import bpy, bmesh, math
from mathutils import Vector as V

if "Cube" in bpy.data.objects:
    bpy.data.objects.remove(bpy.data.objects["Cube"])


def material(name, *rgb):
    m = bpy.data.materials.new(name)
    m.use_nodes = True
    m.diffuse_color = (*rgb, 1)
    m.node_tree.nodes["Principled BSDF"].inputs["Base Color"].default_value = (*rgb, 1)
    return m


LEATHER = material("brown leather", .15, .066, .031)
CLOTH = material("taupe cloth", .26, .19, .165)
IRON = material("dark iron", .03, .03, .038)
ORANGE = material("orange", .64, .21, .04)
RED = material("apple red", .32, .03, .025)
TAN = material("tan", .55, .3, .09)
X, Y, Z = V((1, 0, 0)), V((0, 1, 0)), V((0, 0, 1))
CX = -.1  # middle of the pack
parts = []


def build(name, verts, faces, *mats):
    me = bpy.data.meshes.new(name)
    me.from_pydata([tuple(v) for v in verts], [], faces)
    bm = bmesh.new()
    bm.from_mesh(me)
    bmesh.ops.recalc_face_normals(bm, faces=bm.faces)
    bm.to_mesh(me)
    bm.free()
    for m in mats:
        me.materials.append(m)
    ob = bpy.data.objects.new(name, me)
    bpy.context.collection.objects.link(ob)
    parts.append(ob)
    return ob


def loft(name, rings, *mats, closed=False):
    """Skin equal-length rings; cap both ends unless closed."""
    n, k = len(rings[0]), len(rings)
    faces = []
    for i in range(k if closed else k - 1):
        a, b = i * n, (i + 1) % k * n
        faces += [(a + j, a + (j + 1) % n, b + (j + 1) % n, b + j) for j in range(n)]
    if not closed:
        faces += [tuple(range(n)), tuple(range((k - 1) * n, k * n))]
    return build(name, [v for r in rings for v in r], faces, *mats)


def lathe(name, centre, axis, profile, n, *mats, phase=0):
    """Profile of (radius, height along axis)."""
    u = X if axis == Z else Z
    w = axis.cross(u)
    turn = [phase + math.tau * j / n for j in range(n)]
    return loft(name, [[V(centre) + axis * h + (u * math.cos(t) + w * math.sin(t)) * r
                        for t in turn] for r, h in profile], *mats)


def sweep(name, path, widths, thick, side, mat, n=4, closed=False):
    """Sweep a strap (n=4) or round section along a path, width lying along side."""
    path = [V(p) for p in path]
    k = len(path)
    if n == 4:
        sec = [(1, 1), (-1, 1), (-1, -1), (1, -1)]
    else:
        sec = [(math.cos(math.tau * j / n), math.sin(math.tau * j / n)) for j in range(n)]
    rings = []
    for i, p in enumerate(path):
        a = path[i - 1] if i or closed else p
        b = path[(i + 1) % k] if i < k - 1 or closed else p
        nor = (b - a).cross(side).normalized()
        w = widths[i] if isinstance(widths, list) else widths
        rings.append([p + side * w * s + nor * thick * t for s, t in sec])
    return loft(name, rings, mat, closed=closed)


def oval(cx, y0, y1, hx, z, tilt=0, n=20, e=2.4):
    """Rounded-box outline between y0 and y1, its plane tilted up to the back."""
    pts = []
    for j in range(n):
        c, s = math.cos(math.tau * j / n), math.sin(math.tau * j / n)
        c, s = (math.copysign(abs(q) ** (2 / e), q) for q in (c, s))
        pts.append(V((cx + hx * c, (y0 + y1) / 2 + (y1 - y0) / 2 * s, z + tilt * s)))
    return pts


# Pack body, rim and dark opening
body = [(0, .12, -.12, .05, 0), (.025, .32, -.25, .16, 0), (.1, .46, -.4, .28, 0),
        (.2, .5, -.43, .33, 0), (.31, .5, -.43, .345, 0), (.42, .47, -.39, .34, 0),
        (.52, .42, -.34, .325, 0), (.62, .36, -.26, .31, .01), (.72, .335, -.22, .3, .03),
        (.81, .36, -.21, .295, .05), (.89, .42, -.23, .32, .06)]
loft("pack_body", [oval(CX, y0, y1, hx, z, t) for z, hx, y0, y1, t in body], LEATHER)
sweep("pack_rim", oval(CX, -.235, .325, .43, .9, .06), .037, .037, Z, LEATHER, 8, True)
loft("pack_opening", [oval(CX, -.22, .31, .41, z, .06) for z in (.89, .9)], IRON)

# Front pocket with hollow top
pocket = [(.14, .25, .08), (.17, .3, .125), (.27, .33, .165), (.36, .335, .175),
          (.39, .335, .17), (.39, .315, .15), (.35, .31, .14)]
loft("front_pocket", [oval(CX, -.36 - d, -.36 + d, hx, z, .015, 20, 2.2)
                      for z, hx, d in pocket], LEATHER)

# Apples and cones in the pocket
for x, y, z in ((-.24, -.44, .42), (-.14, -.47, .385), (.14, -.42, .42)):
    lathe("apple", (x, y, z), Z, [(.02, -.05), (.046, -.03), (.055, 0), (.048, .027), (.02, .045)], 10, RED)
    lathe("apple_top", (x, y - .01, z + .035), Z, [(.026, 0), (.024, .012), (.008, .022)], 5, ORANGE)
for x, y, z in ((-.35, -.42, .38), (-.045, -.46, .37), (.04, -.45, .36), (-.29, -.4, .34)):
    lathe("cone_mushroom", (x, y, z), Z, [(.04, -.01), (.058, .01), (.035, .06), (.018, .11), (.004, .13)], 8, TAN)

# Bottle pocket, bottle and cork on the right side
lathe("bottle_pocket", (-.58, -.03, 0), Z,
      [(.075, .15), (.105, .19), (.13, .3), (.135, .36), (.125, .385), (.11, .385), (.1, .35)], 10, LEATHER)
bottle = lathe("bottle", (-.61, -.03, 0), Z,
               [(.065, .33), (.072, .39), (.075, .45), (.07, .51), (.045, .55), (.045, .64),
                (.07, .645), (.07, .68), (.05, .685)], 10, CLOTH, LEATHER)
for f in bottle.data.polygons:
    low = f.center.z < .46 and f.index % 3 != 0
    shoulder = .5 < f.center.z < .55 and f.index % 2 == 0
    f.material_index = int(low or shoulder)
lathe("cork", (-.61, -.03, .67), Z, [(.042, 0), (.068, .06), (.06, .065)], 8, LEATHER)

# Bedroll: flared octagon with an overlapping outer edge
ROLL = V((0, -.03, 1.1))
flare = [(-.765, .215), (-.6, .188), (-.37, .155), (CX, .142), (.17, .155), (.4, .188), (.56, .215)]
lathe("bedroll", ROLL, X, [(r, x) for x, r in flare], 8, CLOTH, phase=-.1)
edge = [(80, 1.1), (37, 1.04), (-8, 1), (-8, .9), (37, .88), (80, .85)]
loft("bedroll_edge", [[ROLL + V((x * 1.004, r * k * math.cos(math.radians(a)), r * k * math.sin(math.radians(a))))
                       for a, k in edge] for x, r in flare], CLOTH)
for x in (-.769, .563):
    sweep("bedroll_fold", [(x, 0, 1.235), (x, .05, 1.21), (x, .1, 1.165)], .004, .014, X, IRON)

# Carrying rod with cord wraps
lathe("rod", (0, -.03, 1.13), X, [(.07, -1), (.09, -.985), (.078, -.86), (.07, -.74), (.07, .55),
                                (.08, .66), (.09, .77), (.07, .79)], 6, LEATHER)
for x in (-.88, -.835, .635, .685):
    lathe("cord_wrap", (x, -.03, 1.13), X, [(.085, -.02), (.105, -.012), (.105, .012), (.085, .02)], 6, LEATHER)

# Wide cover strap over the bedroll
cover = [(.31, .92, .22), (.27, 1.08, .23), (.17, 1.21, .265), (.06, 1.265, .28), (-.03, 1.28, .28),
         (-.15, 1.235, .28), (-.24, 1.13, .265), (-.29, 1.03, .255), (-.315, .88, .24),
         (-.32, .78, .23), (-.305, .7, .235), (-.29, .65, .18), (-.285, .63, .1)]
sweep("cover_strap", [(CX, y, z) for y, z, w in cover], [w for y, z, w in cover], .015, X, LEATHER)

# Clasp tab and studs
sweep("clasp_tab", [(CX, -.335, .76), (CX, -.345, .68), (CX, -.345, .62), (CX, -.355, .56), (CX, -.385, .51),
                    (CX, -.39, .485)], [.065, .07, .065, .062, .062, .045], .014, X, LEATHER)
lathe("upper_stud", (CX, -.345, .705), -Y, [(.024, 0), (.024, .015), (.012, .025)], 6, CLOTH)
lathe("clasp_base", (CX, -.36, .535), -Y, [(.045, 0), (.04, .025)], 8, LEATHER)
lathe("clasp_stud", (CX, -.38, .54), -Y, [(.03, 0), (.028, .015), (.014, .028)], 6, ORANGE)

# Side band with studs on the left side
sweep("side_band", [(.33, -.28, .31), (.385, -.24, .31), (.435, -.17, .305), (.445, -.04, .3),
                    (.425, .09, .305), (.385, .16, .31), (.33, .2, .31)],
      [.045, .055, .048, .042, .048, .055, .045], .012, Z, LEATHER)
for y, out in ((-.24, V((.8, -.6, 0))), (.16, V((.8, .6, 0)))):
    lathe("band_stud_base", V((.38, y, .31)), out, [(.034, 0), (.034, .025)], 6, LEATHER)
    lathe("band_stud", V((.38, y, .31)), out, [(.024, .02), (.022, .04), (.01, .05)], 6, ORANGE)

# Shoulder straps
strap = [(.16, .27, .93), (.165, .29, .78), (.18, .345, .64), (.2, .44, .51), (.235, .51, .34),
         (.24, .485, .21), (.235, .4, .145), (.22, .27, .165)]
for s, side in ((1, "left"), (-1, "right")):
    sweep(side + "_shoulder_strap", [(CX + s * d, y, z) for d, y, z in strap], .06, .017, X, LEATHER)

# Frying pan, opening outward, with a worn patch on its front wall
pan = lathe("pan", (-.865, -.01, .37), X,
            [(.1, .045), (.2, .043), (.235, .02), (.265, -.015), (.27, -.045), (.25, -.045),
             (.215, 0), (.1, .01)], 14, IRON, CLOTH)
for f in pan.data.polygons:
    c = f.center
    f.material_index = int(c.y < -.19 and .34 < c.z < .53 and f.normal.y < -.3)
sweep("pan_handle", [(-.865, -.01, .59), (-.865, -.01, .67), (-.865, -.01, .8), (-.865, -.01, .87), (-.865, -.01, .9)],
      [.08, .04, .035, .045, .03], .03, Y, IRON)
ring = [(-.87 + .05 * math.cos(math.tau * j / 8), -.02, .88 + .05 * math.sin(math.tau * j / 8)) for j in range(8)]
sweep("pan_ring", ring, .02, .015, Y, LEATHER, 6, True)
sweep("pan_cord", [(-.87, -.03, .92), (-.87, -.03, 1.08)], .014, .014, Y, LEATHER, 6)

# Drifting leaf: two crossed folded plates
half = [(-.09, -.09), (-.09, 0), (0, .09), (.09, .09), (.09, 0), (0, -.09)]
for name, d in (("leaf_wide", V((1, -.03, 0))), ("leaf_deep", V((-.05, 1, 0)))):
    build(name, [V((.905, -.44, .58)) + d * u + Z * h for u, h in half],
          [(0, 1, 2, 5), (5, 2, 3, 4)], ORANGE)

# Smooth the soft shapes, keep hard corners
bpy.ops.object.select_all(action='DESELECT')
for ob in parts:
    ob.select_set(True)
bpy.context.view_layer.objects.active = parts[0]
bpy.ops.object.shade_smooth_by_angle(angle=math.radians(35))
##########
Exercise goal:
Nothing but the lines holding the word "cover" should be returned from the listing above.

Exercise output:
# Wide cover strap over the bedroll
cover = [(.31, .92, .22), (.27, 1.08, .23), (.17, 1.21, .265), (.06, 1.265, .28), (-.03, 1.28, .28),
sweep("cover_strap", [(CX, y, z) for y, z, w in cover], [w for y, z, w in cover], .015, X, LEATHER)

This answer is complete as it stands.